Citation: Dietz VA, Roberts N, Knox K, Moore S, Pitonak M, Barr C, Centeno J, Leininger S, New KC, Nowell P, Rodreick M, Geoffroy CG, Stampas A and Dulin JN (2022) Fighting for recovery on multiple fronts: The past, present, and future of clinical trials for spinal cord injury. Front. Cell. Neurosci. 16:977679. doi: 10.3389/fncel.2022.977679
Received: 24 June 2022; Accepted: 15 August 2022;
Published: 07 September 2022.
Edited by:Shuxin Li, Temple University, United States
Reviewed by:Michael G. Fehlings, Toronto Western Hospital, Canada
Gayatri Saberwal, Institute of Bioinformatics and Applied Biotechnology, India
Copyright © 2022 Dietz, Roberts, Knox, Moore, Pitonak, Barr, Centeno, Leininger, New, Nowell, Rodreick, Geoffroy, Stampas and Dulin. This is an open-access article distributed under the terms of the Creative Commons Attribution License (CC BY). The use, distribution or reproduction in other forums is permitted, provided the original author(s) and the copyright owner(s) are credited and that the original publication in this journal is cited, in accordance with accepted academic practice. No use, distribution or reproduction is permitted which does not comply with these terms.

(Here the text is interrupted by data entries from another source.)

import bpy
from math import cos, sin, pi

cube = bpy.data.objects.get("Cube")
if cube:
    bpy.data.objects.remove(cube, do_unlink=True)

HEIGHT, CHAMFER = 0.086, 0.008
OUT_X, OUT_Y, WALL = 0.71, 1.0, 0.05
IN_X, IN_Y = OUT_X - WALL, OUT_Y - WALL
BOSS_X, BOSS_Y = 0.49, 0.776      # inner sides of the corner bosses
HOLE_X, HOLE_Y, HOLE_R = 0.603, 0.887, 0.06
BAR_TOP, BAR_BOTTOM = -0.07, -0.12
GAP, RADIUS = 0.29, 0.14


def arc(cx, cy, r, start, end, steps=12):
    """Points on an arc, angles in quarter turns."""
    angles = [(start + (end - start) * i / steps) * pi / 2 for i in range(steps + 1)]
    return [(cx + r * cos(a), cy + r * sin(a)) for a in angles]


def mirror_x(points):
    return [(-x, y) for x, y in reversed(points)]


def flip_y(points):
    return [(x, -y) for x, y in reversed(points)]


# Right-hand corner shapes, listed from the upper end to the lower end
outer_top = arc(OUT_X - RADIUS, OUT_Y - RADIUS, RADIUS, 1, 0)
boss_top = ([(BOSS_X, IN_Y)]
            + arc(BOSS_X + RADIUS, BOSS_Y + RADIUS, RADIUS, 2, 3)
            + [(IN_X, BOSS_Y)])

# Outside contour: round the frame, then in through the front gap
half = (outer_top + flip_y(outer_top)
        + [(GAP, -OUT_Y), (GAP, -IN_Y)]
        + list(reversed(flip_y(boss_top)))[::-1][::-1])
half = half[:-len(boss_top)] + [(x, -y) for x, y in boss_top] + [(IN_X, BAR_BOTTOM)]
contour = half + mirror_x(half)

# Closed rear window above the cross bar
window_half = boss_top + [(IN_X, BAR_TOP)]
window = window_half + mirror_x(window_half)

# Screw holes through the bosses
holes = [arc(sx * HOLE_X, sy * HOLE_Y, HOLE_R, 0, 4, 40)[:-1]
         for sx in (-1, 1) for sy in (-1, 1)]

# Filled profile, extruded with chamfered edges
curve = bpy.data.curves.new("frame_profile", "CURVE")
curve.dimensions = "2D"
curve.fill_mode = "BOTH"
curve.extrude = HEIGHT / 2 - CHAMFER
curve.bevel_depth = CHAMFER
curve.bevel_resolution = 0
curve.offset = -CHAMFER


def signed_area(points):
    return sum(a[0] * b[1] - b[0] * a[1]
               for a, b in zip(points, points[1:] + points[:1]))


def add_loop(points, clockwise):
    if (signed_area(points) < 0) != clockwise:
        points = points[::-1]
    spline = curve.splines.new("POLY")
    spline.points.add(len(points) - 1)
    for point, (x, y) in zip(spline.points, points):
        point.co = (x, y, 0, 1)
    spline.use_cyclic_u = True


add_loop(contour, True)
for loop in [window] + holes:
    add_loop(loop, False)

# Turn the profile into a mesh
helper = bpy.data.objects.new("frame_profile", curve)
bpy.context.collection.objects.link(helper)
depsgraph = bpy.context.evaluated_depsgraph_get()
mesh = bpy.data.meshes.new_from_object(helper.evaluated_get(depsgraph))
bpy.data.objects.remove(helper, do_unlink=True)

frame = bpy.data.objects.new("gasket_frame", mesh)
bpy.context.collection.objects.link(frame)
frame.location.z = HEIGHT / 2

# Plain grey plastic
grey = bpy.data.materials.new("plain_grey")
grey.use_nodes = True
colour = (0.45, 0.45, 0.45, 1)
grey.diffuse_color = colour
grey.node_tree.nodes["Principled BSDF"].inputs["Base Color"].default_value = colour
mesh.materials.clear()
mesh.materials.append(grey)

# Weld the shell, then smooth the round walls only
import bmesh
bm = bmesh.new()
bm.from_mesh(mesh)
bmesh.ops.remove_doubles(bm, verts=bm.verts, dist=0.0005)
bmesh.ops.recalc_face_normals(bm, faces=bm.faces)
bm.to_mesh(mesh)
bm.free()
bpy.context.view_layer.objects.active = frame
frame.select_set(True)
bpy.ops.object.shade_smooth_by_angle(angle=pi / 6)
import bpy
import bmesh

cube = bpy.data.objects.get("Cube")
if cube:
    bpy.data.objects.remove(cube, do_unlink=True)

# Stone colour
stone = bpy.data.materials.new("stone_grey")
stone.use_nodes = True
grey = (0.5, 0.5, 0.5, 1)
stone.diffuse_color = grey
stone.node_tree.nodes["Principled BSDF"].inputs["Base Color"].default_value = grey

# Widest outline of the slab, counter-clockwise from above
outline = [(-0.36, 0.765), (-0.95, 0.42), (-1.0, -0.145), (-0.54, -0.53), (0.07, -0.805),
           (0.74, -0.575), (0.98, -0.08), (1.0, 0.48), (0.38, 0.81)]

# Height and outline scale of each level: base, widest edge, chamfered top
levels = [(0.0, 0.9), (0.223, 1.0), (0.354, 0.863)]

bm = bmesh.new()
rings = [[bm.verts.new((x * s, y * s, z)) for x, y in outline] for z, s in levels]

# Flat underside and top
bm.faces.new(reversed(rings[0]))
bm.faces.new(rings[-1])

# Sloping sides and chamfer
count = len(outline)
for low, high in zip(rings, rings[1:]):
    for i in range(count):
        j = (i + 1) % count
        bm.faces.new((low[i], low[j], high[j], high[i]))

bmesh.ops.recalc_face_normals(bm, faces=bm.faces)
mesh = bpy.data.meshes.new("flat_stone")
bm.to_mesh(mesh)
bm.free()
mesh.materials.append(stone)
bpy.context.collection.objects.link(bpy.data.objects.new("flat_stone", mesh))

*Correspondence: Jennifer N. Dulin, firstname.lastname@example.org